What Will Happen to NFL Futures Bets if the Regular-Season Schedule Changes?
Cliff Hawkins/Getty Images. Pictured: Roger Goodell
In case you missed it — what with all the excitement in today’s sports world — the NFL released its regular-season schedule last week.
As it always does, the release included opponents for all 17 weeks (16 games plus a bye), plus each team’s four preseason matchups and dates. But compared to previous seasons, this year’s release is especially subject to change.
With the unknown variable of the COVID-19 virus, a typical 16-game regular season schedule is certainly not a forgone conclusion. In fact, Darren Rovell reported last month that some teams were modeling out a scenario in which teams would play just 14 regular season games, pushing back the opening kickoff to October.
The uncertainty leaves bettors to question what will happen to their pending NFL futures if the season undergoes any changes.

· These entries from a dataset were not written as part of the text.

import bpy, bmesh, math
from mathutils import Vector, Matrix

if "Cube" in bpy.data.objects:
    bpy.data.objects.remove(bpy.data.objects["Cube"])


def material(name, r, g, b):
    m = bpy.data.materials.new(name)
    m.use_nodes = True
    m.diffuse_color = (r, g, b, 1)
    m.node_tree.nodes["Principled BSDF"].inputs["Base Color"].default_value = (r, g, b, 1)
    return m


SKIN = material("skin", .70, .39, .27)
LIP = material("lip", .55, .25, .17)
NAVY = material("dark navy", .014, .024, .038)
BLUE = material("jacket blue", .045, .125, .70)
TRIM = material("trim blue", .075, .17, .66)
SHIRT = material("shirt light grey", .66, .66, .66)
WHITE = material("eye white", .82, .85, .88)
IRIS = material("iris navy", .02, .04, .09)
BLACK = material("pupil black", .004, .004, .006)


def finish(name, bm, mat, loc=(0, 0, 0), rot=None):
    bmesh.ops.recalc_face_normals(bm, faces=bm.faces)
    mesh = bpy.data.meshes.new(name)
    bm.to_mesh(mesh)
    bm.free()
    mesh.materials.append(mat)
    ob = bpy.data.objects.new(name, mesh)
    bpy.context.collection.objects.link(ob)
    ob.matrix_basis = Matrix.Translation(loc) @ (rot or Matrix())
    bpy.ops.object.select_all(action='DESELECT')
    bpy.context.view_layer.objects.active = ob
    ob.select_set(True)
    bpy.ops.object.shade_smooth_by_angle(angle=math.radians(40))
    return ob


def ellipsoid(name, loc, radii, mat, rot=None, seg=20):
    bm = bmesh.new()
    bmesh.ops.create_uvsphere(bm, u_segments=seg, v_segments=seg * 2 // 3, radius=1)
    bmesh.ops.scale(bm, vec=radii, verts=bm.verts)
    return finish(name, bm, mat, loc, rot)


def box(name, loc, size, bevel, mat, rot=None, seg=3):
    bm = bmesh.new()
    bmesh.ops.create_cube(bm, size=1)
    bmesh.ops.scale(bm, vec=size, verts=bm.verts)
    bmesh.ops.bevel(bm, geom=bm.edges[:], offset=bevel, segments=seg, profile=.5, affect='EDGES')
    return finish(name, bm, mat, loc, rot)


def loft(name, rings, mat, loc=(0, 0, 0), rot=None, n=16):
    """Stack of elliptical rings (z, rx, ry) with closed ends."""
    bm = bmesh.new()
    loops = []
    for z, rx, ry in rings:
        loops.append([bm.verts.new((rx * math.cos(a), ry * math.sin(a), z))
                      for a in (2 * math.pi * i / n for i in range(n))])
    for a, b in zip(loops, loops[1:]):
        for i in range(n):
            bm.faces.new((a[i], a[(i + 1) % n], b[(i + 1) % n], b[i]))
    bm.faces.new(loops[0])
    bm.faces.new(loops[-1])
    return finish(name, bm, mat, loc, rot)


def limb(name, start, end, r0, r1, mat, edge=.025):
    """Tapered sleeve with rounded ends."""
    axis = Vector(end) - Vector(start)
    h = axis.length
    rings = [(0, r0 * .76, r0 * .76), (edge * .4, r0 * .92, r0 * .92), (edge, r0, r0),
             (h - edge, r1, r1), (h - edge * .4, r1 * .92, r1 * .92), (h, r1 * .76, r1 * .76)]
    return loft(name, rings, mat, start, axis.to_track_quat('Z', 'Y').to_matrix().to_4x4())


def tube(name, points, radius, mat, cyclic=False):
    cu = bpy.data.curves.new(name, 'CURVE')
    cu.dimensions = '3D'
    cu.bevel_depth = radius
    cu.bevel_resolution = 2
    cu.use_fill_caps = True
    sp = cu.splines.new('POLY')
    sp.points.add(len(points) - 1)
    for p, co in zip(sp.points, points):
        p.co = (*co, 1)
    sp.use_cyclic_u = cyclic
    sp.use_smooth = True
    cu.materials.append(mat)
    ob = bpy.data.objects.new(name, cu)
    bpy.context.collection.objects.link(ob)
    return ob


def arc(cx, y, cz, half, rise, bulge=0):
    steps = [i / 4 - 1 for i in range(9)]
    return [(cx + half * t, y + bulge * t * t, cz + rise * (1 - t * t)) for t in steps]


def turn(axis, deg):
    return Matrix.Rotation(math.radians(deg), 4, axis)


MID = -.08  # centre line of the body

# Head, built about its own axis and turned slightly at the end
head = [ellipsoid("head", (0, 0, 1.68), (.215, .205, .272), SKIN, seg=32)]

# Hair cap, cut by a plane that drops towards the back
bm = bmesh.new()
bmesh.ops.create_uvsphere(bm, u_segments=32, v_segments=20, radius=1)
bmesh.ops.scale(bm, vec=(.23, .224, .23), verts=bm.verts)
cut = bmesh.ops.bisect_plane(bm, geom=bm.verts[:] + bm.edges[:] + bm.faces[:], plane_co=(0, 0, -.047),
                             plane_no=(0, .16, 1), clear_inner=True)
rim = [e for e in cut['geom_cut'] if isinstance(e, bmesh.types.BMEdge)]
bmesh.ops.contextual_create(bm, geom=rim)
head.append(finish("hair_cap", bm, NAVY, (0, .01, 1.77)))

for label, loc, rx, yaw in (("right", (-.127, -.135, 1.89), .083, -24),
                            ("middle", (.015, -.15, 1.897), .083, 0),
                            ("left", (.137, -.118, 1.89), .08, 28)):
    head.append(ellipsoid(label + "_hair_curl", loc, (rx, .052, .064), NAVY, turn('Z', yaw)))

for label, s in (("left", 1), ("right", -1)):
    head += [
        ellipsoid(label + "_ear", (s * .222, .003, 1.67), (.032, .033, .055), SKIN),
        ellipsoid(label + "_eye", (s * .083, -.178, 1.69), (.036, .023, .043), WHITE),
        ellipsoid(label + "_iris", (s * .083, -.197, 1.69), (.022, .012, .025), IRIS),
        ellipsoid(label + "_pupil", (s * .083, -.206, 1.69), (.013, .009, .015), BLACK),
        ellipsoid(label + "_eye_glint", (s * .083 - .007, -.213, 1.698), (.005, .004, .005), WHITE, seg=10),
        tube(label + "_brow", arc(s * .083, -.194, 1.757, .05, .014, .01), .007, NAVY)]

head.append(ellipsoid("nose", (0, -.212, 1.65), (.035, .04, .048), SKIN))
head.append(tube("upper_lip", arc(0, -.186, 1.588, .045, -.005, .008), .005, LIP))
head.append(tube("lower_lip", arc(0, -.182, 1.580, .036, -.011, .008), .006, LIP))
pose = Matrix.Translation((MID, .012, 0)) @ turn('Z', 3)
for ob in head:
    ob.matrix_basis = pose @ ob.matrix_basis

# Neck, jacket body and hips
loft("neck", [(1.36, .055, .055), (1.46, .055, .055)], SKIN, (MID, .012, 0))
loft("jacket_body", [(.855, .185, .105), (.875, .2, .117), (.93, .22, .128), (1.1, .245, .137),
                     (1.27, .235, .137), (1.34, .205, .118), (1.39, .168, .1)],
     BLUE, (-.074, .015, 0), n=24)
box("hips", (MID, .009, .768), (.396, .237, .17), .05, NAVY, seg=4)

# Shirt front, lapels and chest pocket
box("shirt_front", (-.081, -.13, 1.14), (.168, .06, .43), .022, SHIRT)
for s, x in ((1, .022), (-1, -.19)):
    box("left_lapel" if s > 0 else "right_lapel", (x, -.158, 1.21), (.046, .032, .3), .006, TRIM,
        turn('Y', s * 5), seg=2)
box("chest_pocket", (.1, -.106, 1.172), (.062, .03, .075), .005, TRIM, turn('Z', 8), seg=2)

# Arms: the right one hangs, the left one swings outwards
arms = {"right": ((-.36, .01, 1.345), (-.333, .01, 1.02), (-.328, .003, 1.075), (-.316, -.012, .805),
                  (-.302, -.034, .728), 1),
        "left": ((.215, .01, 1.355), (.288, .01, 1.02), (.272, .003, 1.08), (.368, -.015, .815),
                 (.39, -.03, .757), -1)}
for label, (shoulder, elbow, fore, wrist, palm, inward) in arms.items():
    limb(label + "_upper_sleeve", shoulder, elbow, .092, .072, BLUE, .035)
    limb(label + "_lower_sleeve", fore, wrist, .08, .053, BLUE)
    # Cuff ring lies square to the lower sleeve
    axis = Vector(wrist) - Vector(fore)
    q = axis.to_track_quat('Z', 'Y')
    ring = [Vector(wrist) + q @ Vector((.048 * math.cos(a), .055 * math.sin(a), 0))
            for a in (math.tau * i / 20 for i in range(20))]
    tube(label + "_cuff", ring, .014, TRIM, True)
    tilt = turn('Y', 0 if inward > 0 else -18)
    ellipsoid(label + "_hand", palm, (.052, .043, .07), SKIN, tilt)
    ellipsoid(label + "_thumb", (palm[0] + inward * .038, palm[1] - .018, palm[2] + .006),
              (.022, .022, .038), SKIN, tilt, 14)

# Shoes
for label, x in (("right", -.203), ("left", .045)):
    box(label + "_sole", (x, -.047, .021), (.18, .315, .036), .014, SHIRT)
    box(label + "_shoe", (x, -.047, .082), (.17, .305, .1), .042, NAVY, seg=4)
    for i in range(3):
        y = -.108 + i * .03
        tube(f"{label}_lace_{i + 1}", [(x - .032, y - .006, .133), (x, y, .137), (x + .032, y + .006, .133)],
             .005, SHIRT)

What Happens to NFL Futures if the Schedule Changes?
The short, and somewhat frustrating answer, is that it depends on the type of bet, and that there are some cases in which no one really knows yet. I mean, we don’t know what the modified schedule would look like (or if it’s even going to be needed), so sportsbooks can’t really know for sure how they’ll proceed with some futures until that point.
This was the easiest bet type to gauge, as it’s the one that would be most affected by a shortened season with different opponents.
Both FanDuel and PointsBet already include provisions in their win-total betting menu that 16 games must be played in order for bets to count. I’d assume that would be true for most, if not all, other sportsbooks as well (the other options would be to convert the total to a percentage, or keep the bet at whatever new total was set, neither of which seems like a more likely or fair option than a simple cancellation).
Super Bowl/Conference/Division Futures
Here’s where we start to get into a bit of gray area.
A schedule change would be unlikely to have a great impact on these futures that involve just picking a winner (rather than betting on a quantity, like number of wins), but again, since we don’t know for sure what could happen to the market, most sportsbooks have been consistent in saying that such bets will remain open until there’s further guidance from the league’s governing body.
These bets seem to have a pretty good chance (relatively) of remaining open regardless of schedule changes.
Similar to their response to win totals, both FanDuel and PointsBet have made it clear that season-long over/under player props would require a full 16-game season to stand, which, again, I’d imagine would be the market standard.
Player futures (awards, etc.) would likely be treated in a similar manner to Super Bowl/Conference/Division futures, meaning they’d probably remain open unless the league’s decision gives reason for a major market shift.
Other Futures Types
Bets on teams to make or miss the playoffs would still stand at FanDuel and PointsBet under a shortened season, though they will be void if there are not seven playoff teams per conference.
Team-record props, such as “most regular season wins/losses” or “a team to go undefeated/winless” would require a full 16-game season as per the rules at FanDuel and PointsBet.